I am descended from a long line of women for whom nontraditional roles were a tradition. My mother was a PhD economist. My grandmother was a physician an biochemical research scientist. My great grandmother was a portrait artist of more than usual accomplishment, and apparently so was my great-great grandmother. The earliest proponent of of women’s equality I have found so far in my family, however, is my great-great-great-grandmother, Sophie Gumpel (died 1846).
Sophie Gumpel (née Meyer) was the wife of the Hamburg businessman, banker and philanthropist Lazarus Gumpel (1770-1843). Although the records are incomplete, Sophie and Lazarus had at least five children, three daughters and two sons. Lazarus was himself a progressive and charitable man, devoting a good portion of his fortune to building a large apartment house in Hamburg to provide subsidized housing for poor families in the city.

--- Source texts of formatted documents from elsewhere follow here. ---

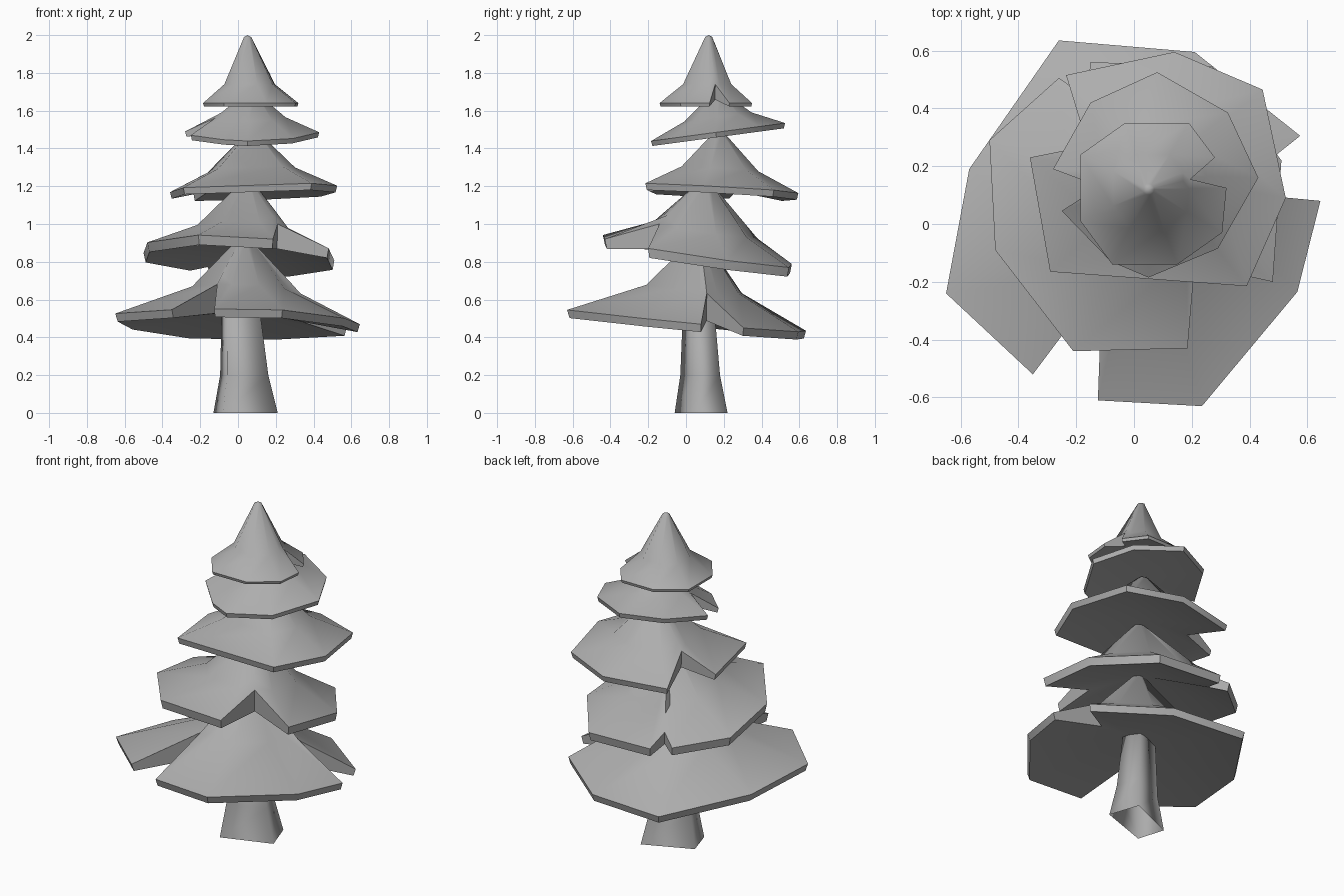
import bpy, bmesh, math
from mathutils import Vector

cube = bpy.data.objects.get("Cube")
if cube:
    bpy.data.objects.remove(cube)

# One grey for the whole tree
grey = bpy.data.materials.new("matte_grey")
grey.use_nodes = True
colour = (0.42, 0.42, 0.42, 1)
grey.diffuse_color = colour
grey.node_tree.nodes["Principled BSDF"].inputs["Base Color"].default_value = colour


def loft(name, rings, bottom, top, smooth):
    """Skin a stack of equal-length rings; bottom and top are optional cap centres."""
    bm = bmesh.new()
    loops = [[bm.verts.new(p) for p in ring] for ring in rings]
    n = len(loops[0])
    for a, b in zip(loops, loops[1:]):
        for i in range(n):
            j = (i + 1) % n
            bm.faces.new((a[i], a[j], b[j], b[i]))
    for centre, loop in ((bottom, loops[0]), (top, loops[-1])):
        if centre is not None:
            hub = bm.verts.new(centre)
            for i in range(n):
                bm.faces.new((loop[i], loop[(i + 1) % n], hub))
    bmesh.ops.recalc_face_normals(bm, faces=bm.faces)
    mesh = bpy.data.meshes.new(name)
    bm.to_mesh(mesh)
    bm.free()
    mesh.materials.append(grey)
    obj = bpy.data.objects.new(name, mesh)
    bpy.context.collection.objects.link(obj)
    bpy.ops.object.select_all(action="DESELECT")
    obj.select_set(True)
    bpy.context.view_layer.objects.active = obj
    bpy.ops.object.shade_smooth_by_angle(angle=math.radians(smooth))


def tier(name, axis, hub_z, tip_z, tip_r, plane, thick, bend, rise, rim):
    """Tilted, hollow skirt of branches. A rim point with a third value is a notch raised that much."""
    axis = Vector(axis)
    base, slope_x, slope_y = plane

    def height(p):
        return base + slope_x * p.x + slope_y * p.y

    under, edge, mid, tip = [], [], [], []
    for x, y, *notch in rim:
        p = Vector((x, y))
        out = p - axis
        ring = axis + out.normalized() * tip_r
        low = axis + out * 0.98
        if notch:
            z = height(p) + notch[0]
            under.append((low.x, low.y, height(low) - thick + 0.35 * notch[0]))
            edge.append((x, y, z))
            q = p.lerp(ring, 0.2)
            mid.append((q.x, q.y, z + 0.2 * (tip_z - z)))
        else:
            under.append((low.x, low.y, height(low) - thick))
            edge.append((x, y, height(p)))
            q = axis + out * bend
            mid.append((q.x, q.y, height(q) + rise))
        tip.append((ring.x, ring.y, tip_z - 0.01))
    loft(name, [under, edge, mid, tip],
         (axis.x, axis.y, hub_z), (axis.x, axis.y, tip_z), 45)


# Trunk: four-sided, flared at the foot, open underneath
foot = [(-0.08, -0.06), (0.21, 0.04), (0.15, 0.22), (-0.13, 0.1)]
trunk_rings = []
for z, s, cx, cy in ((0, 1, 0.04, 0.08), (0.2, 0.75, 0.033, 0.075), (0.62, 0.56, 0.01, 0.065)):
    trunk_rings.append([(cx + (x - 0.04) * s, cy + (y - 0.08) * s, z) for x, y in foot])
loft("trunk", trunk_rings, None, (0.01, 0.065, 0.62), 100)

# Branch tiers from the ground up
tier("branches_lowest", (0.03, 0.07), 0.54, 0.93, 0.035, (0.49, -0.02, -0.095), 0.042, 0.4, 0.17,
     [(-0.65, -0.24), (-0.35, -0.52), (-0.11, -0.2, 0.17), (-0.125, -0.61), (0.235, -0.63),
      (0.565, -0.235), (0.645, 0.08), (0.33, 0.11, 0.16), (0.575, 0.305), (0.21, 0.595),
      (-0.26, 0.635), (-0.57, 0.19)])

tier("branches_low", (0.05, 0.1), 0.915, 1.23, 0.035, (0.865, -0.05, -0.15), 0.05, 0.5, 0.12,
     [(-0.21, -0.44), (0.185, -0.43), (0.21, -0.14, 0.125), (0.48, -0.2), (0.51, 0.22),
      (0.27, 0.545), (-0.15, 0.56), (-0.165, 0.44, 0.04), (-0.26, 0.505), (-0.5, 0.29),
      (-0.48, -0.09)])

tier("branches_middle", (0.08, 0.17), 1.235, 1.49, 0.035, (1.192, 0.03, -0.055), 0.035, 0.5, 0.105,
     [(-0.29, -0.165), (0.39, -0.215), (0.525, 0.09), (0.445, 0.465), (0.14, 0.595),
      (-0.235, 0.515), (-0.16, 0.27, 0.1), (-0.36, 0.23)])

tier("branches_high", (0.07, 0.17), 1.495, 1.7, 0.035, (1.464, 0, 0.134), 0.027, 0.5, 0.08,
     [(-0.25, 0.045), (-0.08, -0.13), (0.05, -0.185), (0.29, -0.085), (0.43, 0.16),
      (0.325, 0.385), (0.08, 0.525), (-0.15, 0.42), (-0.28, 0.19), (-0.12, 0.13, 0.08)])

tier("branches_top", (0.05, 0.12), 1.68, 2.0, 0.02, (1.64, 0, 0), 0.017, 0.52, 0.1,
     [(-0.185, 0.01), (-0.075, -0.14), (0.15, -0.14), (0.305, -0.03), (0.32, 0.125),
      (0.195, 0.155, 0.1), (0.28, 0.23), (0.19, 0.35), (-0.03, 0.35), (-0.185, 0.24)])
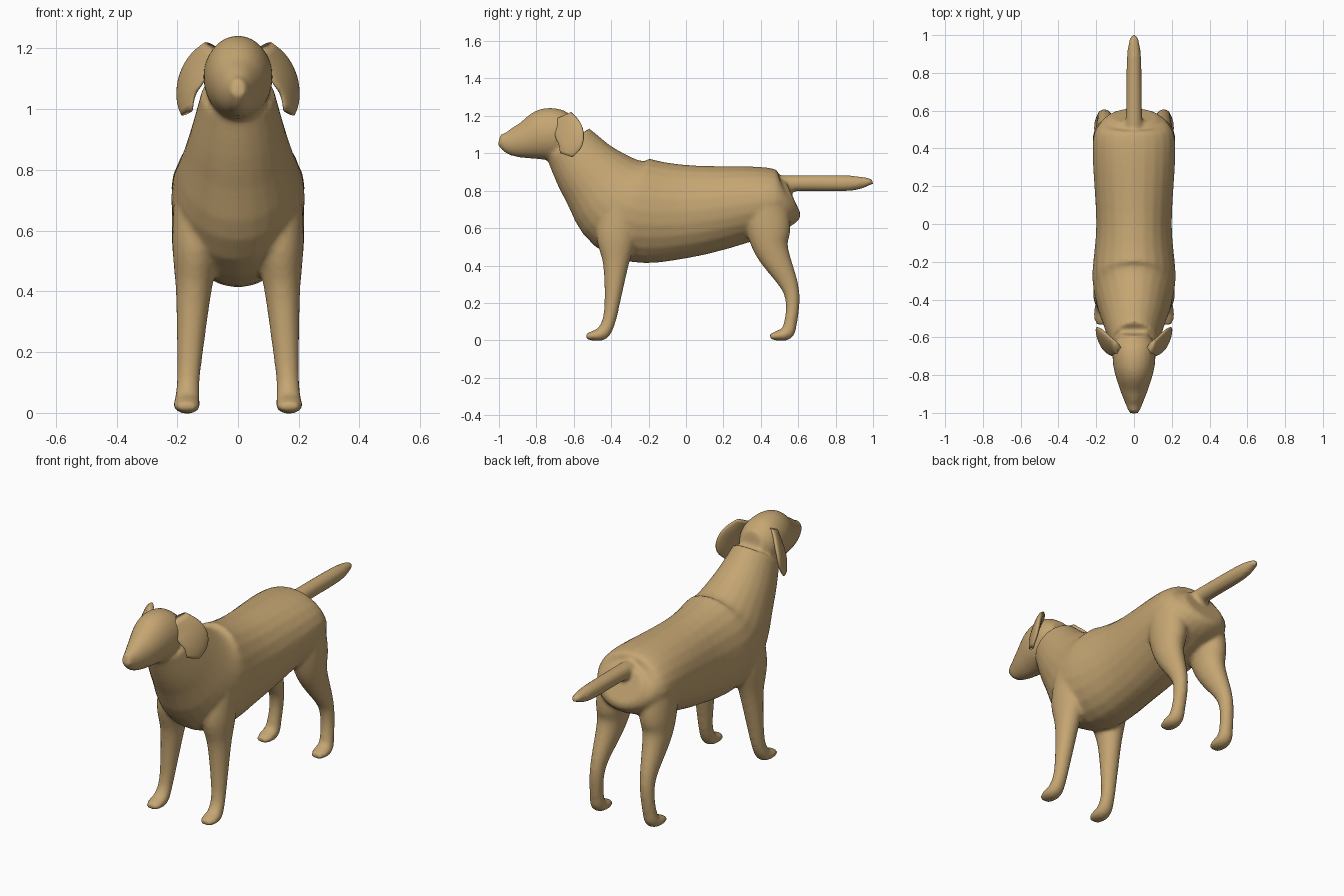
import bpy, bmesh, math
from mathutils import Vector

cube = bpy.data.objects.get("Cube")
if cube:
    bpy.data.objects.remove(cube)

tan = bpy.data.materials.new("tan_fur")
tan.use_nodes = True
tan.diffuse_color = (0.56, 0.38, 0.17, 1)
tan.node_tree.nodes["Principled BSDF"].inputs["Base Color"].default_value = tan.diffuse_color


def smooth_path(stations, steps=5):
    """Pass a smooth curve through the stations, sizes included."""
    pts = [Vector(s) for s in stations]
    padded = [pts[0] * 2 - pts[1]] + pts + [pts[-1] * 2 - pts[-2]]
    path = []
    for before, start, end, after in zip(padded, padded[1:], padded[2:], padded[3:]):
        leave = (end - before) / 2
        arrive = (after - start) / 2
        for i in range(steps):
            t = i / steps
            bend = (end - start) * 3 - leave * 2 - arrive
            twist = (start - end) * 2 + leave + arrive
            path.append(start + leave * t + bend * t * t + twist * t * t * t)
    path.append(pts[-1])
    return path


def add_limb(bm, stations, side=1, centre=lambda z: 0, lean=0, count=24):
    """Skin ovals across a path of (y, z, depth radius, width radius)."""
    path = smooth_path(stations)
    loops = []
    for i, station in enumerate(path):
        y, z, depth, width = station
        along = path[min(i + 1, len(path) - 1)] - path[max(i - 1, 0)]
        across = Vector((0, -along.y, along.x)).normalized() * depth
        middle = Vector((centre(z), y, z))
        loop = []
        for k in range(count):
            angle = math.tau * k / count
            offset = across * math.sin(angle)
            offset.x = width * math.cos(angle) + lean * offset.y
            point = middle + offset
            point.x *= side
            loop.append(bm.verts.new(point))
        loops.append(loop)
    for a, b in zip(loops, loops[1:]):
        for k in range(count):
            n = (k + 1) % count
            bm.faces.new((a[k], a[n], b[n], b[k]))
    bm.faces.new(loops[0])
    bm.faces.new(loops[-1])


def make_object(bm, name):
    bmesh.ops.recalc_face_normals(bm, faces=bm.faces)
    for face in bm.faces:
        face.smooth = True
    mesh = bpy.data.meshes.new(name)
    bm.to_mesh(mesh)
    bm.free()
    mesh.materials.append(tan)
    ob = bpy.data.objects.new(name, mesh)
    bpy.context.collection.objects.link(ob)
    return ob


def leg_centre(z):
    return 0.17 - 0.06 * z


def ear_centre(z):
    return 0.17 - 2.6 * (z - 1.02) ** 2


def paw(ankle):
    """Toes reach forward from the ankle and rest on the ground."""
    return [(ankle - .03, .04, .037, .042),
            (ankle - .08, .025, .027, .044),
            (ankle - .12, .02, .015, .03)]


# Rump, barrel, chest and neck
torso = [
    (.57, .77, .1, .12), (.52, .75, .15, .19), (.4, .74, .19, .22),
    (0, .69, .25, .2), (-.3, .71, .28, .22), (-.49, .87, .2, .17),
    (-.63, 1.05, .14, .12),
]
# Skull down to the nose
head = [
    (-.58, 1.12, .07, .07), (-.64, 1.11, .12, .11), (-.75, 1.1, .14, .11),
    (-.86, 1.07, .1, .08), (-.94, 1.06, .07, .05), (-1, 1.07, .03, .025),
]
tail = [
    (.45, .83, .05, .05), (.6, .84, .043, .043), (.88, .84, .041, .038),
    (1, .85, .015, .02),
]
# Shoulder to ankle, then thigh to ankle
front_leg = [
    (-.35, .74, .1, .085), (-.37, .56, .11, .08), (-.375, .41, .07, .06),
    (-.39, .24, .046, .046), (-.41, .11, .036, .038),
] + paw(-.415)
back_leg = [
    (.42, .76, .12, .09), (.44, .6, .12, .085), (.46, .48, .09, .07),
    (.55, .3, .05, .043), (.57, .2, .037, .038), (.56, .1, .035, .037),
] + paw(.57)
ear = [
    (-.66, 1.2, .05, .02), (-.63, 1.13, .075, .023), (-.62, 1.06, .07, .02),
    (-.64, .99, .035, .012),
]

# One continuous body skin
bm = bmesh.new()
for part in (torso, head, tail):
    add_limb(bm, part)
for side in (1, -1):
    for leg in (front_leg, back_leg):
        add_limb(bm, leg, side, leg_centre)
body = make_object(bm, "body")
merge = body.modifiers.new("merge", 'REMESH')
merge.mode = 'VOXEL'
merge.voxel_size = 0.011
merge.use_smooth_shade = True
soften = body.modifiers.new("soften", 'SMOOTH')
soften.iterations = 6

# Hanging ears, swept outwards to the rear
for side, name in ((1, "left_ear"), (-1, "right_ear")):
    bm = bmesh.new()
    add_limb(bm, ear, side, ear_centre, lean=0.45)
    make_object(bm, name)
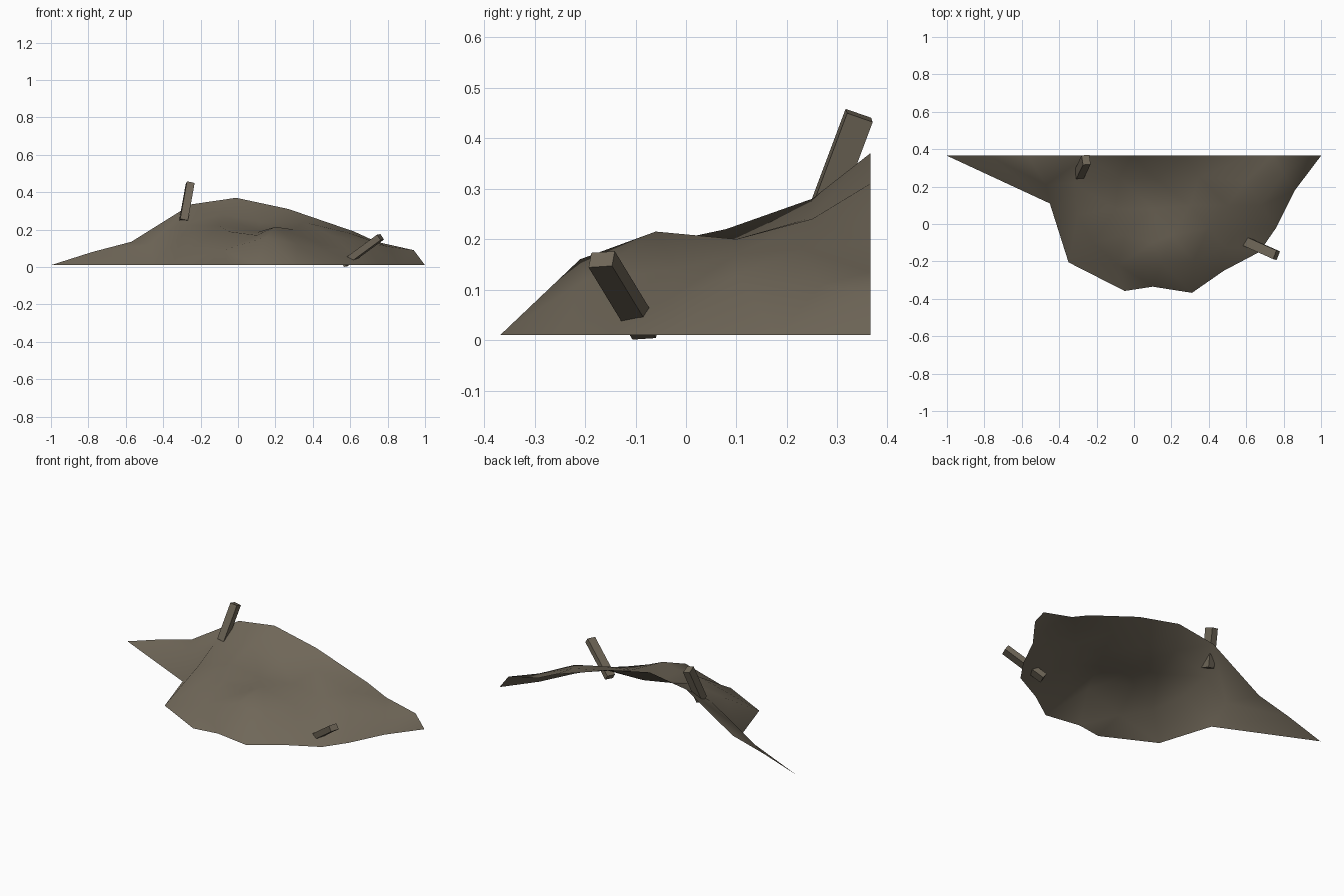
import bpy, bmesh
from mathutils import Vector
from mathutils.geometry import delaunay_2d_cdt

if "Cube" in bpy.data.objects:
    bpy.data.objects.remove(bpy.data.objects["Cube"])

mat = bpy.data.materials.new("dusty brown")
mat.diffuse_color = (0.16, 0.135, 0.098, 1)
mat.use_nodes = True
mat.node_tree.nodes["Principled BSDF"].inputs["Base Color"].default_value = mat.diffuse_color


def make_object(name, bm):
    mesh = bpy.data.meshes.new(name)
    bm.to_mesh(mesh)
    bm.free()
    obj = bpy.data.objects.new(name, mesh)
    bpy.context.collection.objects.link(obj)
    mesh.materials.append(mat)
    return obj


# Mound: ground rim, raised back edge and a few humps, skinned as an open sheet
BACK_Y, GROUND = 0.365, 0.01
rim = [(-0.45, 0.11), (-0.35, -0.205), (-0.05, -0.358), (0.1, -0.335), (0.31, -0.368),
       (0.48, -0.25), (0.67, -0.15), (0.76, -0.02), (0.86, 0.18)]
back = [(1, 0.01), (0.94, 0.09), (0.74, 0.135), (0.62, 0.19), (0.27, 0.31),
        (-0.01, 0.37), (-0.25, 0.335), (-0.57, 0.135), (-0.78, 0.08), (-1, 0.01)]
humps = [(-0.47, 0.21, 0.12), (-0.32, 0.22, 0.225), (-0.08, 0.25, 0.28), (0.12, 0.24, 0.24),
         (0.35, 0.25, 0.24), (0.6, 0.23, 0.18), (0.8, 0.27, 0.11),
         (-0.3, 0.05, 0.17), (-0.1, 0.08, 0.22), (0.1, 0.08, 0.185), (0.3, 0.1, 0.2),
         (0.5, 0.1, 0.17), (0.68, 0.1, 0.13),
         (-0.22, -0.1, 0.12), (-0.05, -0.06, 0.19), (0.1, -0.1, 0.17), (0.2, -0.06, 0.215),
         (0.4, -0.02, 0.14), (0.6, -0.03, 0.085),
         (-0.08, -0.22, 0.09), (0.15, -0.21, 0.16), (0.32, -0.2, 0.12), (0.48, -0.12, 0.09)]
border = [(x, y, GROUND) for x, y in rim] + [(x, BACK_Y, z) for x, z in back]
points = border + humps
flat = [Vector(p[:2]) for p in points]
verts, _, faces, origins, _, _ = delaunay_2d_cdt(flat, [], [list(range(len(border)))], 1, 1e-5)
bm = bmesh.new()
bv = [bm.verts.new((v.x, v.y, points[o[0]][2])) for v, o in zip(verts, origins)]
for f in faces:
    bm.faces.new([bv[i] for i in f])
for f in bm.faces:
    f.normal_update()
    if f.normal.z < 0:
        f.normal_flip()
    f.smooth = True
make_object("rubble_mound", bm)


# Planks: square-cut beams poking through the mound
def plank(name, start, end, side, width, thick):
    a, b = Vector(start), Vector(end)
    axis = (b - a).normalized()
    u = Vector(side)
    u = (u - axis * u.dot(axis)).normalized()
    w = axis.cross(u)
    bm = bmesh.new()
    bmesh.ops.create_cube(bm, size=1)
    for v in bm.verts:
        c = v.co.copy()
        v.co = (a + b) / 2 + u * c.x * width + w * c.y * thick + axis * c.z * (b - a).length
    bmesh.ops.recalc_face_normals(bm, faces=bm.faces)
    make_object(name, bm)


plank("upright_plank", (-0.292, 0.268, 0.245), (-0.256, 0.343, 0.445), (1, 0.15, 0), 0.042, 0.054)
plank("leaning_plank", (0.567, -0.08, 0.017), (0.762, -0.167, 0.16), (0.42, 0.9, 0.1), 0.05, 0.035)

He was also one of the founders of the first Reformed Jewish congregation in Hamburg, significantly leading in modernizing Jewish religious practice, including greater participation for women in the liturgy. When Lazarus died, he was buried in the Jewish cemetery in Hamburg-Ohlsdorf. A modern gravestone replaces the original .
After Lazaruz died in 1843, Sophie prepared a new will to dispose of the considerable fortune she inherited from Lazarus. A legal transcription of the will appears at the top of this post. Sophie included one paragraph that was most unusual for the time:
Since the rules of Jewish law, which give preferred status to sons over daughters, are not acceptable to me, who always loved all of my children equally, I declare herewith, as I am legally authorized to do, that I constitute all of my children my heirs, and in the case that one should have predeceased me then his or her marital offspring shall take his or her place per stirpes. To all these my heirs I leave my entire estate in equal parts without exception, including furniture, household inventory, linen, gold and silver.
Interestingly, Sophie anticipated that not all of her heirs or their children would agree with her egalitarian approach to the disposition of her estate, and included the following additional paragraph:
Should any of my designated heirs, for whatever reason, not recognize this will or contest its validity, he shall be totally excluded from any right in my estate, and the share left to him shall go to the other heirs who will honor and recognize my will.
The value of the estate, by the way, came to some 52,000 Taler, the equivalent of an estate of millions of dollars today, providing plenty for everyone.